Like most droids nowadays, the Huawei Mate S comes with two browsers to handle your web surfing needs. The stock browser offers largely the same functionality as Google's bundled Chrome browser, but we found the latter to be a more capable performer. Chrome also lets you sign in with your Google account and access open tabs and history from other sessions.
Perhaps the highlight of Huawei's homebrewed apps is the Phone Manager. It lets you control all sorts of features from call/message privacy and Do Not Disturb settings, to phone optimization and app permissions, to network and battery usage.
The app features a one-touch optimization feature that frees up memory space and gives you settings recommendations for maximum battery performance. It's quite a slick feature that few manufacturers offer.
The Mate S comes with WPS Office (apparently Huawei has moved away from Polaris). It handles documents with ease and supports Word, Excel and PowerPoint docs (both the 2003 and 2007 versions), it also opens PDF files.
You do get a proper file explorer too - it has two tabs that divide your content between categories and a file explorer for internal and external storage. The app also handles ZIP and supports batch operations. It comes with a very useful Safe folder, for fingerprint protected storage. Nice!
Huawei has included some nifty camera features in the Huawei Mate S, some of which are accessed as individual apps. The Magnifier is especially nifty for looking at stuff up close, while the markedly female-targeted Mirror apps lets you get a quick look at yourself, with included brightness adjustments and zoom options. Also, for some reason, it artificially fogs up when you blow into the microphone.
Another interesting camera mode is hosted inside the Director app. With it, you can easily connect up to three additional phones wirelessly and switch between the video streams dynamically as you please while you record.
There are also the standards, such as calendar, world clock with stopwatch and timer and a calculator. Nothing really special to point out here.
The notes app does come with voice memo options, which utilizes the Mate's three microphone setup. You can easily switch between a meeting setup, which would require capturing voices from all around, but you can also switch it to interview, which will try to capture only you and your participant and tone out the surroundings. Nifty!

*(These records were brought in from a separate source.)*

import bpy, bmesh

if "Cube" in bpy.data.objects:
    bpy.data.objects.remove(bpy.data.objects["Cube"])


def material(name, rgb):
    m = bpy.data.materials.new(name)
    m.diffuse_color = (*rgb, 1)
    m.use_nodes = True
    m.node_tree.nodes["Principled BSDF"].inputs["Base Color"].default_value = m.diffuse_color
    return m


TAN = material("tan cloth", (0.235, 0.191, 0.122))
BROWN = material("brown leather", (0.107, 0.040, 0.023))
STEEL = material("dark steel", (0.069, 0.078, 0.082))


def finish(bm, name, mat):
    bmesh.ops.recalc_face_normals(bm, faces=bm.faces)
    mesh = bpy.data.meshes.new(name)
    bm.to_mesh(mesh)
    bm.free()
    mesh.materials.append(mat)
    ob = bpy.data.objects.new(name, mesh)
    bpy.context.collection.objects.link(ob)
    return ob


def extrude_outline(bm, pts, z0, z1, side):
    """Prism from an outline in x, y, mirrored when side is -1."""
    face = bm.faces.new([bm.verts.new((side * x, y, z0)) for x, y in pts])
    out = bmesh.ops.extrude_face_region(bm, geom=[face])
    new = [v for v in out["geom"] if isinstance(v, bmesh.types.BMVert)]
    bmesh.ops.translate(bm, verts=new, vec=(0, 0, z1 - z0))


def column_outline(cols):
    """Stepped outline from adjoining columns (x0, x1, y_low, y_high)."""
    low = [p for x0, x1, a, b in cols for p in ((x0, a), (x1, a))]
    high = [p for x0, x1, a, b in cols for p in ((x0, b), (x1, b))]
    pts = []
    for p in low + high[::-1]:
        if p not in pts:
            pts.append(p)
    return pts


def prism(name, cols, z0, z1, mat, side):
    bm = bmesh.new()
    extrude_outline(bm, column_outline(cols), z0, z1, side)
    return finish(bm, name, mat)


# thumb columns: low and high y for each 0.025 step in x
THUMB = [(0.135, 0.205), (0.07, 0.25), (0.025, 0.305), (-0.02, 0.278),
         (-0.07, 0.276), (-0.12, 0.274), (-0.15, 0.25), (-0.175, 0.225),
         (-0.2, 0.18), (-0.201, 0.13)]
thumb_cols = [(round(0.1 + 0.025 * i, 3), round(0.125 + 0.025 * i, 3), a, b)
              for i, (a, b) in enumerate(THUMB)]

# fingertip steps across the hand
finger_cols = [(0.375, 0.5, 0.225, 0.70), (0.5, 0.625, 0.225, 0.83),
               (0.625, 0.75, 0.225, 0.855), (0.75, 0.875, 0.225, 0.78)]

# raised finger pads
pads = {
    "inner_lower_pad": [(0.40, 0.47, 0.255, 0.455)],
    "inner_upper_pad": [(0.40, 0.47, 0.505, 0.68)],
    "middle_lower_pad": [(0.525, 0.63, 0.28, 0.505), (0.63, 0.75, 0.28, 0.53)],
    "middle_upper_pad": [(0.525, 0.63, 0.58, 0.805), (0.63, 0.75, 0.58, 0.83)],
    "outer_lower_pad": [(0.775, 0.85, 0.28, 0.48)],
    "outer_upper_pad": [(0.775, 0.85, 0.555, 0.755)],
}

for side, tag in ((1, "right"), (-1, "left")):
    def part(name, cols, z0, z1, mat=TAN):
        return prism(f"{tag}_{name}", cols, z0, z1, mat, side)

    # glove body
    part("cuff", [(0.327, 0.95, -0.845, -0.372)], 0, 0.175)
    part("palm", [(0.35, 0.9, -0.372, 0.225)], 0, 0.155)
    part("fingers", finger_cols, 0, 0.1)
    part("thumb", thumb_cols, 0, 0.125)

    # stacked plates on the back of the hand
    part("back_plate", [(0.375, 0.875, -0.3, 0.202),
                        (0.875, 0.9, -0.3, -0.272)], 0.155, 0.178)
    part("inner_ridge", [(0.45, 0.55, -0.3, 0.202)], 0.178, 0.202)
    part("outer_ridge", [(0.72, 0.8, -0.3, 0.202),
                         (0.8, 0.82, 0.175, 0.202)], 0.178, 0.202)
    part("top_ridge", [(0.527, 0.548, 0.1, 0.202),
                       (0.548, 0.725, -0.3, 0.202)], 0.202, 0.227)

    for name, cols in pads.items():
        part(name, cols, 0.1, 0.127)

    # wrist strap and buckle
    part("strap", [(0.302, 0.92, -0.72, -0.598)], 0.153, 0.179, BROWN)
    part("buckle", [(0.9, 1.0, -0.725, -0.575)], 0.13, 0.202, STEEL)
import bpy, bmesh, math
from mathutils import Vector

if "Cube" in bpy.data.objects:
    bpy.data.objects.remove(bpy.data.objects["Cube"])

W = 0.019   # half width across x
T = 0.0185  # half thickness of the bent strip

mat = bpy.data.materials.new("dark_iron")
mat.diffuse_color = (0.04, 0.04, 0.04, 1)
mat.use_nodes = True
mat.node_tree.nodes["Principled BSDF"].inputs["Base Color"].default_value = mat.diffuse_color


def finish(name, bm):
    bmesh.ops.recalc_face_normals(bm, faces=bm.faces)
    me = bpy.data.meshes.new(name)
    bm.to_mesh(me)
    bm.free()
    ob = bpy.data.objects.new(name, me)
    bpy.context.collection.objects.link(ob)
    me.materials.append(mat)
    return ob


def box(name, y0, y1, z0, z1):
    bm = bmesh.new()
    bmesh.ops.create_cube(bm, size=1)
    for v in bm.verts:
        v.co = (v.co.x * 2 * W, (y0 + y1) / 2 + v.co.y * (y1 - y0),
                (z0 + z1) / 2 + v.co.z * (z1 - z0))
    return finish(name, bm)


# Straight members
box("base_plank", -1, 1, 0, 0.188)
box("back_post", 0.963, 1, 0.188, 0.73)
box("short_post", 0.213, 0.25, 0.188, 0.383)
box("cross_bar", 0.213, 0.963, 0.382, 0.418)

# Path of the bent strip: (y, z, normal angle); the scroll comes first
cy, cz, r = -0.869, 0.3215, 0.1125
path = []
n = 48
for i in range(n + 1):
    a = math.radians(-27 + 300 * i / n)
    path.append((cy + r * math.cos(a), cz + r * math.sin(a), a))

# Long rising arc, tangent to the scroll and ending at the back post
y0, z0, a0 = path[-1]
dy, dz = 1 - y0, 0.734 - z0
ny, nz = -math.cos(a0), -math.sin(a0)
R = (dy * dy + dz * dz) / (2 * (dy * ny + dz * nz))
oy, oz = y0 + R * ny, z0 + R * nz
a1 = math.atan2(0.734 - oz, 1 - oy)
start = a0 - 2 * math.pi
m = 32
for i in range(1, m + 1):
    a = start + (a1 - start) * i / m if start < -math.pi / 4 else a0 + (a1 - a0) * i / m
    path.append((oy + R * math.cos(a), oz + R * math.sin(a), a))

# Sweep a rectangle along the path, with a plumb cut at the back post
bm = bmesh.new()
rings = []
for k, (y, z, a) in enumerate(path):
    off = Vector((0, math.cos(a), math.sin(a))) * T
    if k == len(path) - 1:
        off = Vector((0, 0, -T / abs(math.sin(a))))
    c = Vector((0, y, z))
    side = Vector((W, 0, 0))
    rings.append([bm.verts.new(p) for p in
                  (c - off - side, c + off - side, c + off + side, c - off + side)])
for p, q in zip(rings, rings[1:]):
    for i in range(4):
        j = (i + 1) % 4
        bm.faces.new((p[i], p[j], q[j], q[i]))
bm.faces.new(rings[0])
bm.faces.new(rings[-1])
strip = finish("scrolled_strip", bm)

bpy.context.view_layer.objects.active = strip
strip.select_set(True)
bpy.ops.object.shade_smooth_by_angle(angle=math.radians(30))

When it comes to getting around, the Huawei Mate S comes with Google Maps and Navigation. The app offers much of the same functionality as its web-based counterpart, although you will need a data connection to take full advantage of the navigation features. Street view mode with digital compass enabled is an especially cool trick.
The best part of owning a smartphone is getting new apps, and when it comes to Android, Google Play Store is the best source for getting your fill. From recommendations to top apps, it features a plethora of ways you can find new apps, and installing an app usually only takes a couple of taps.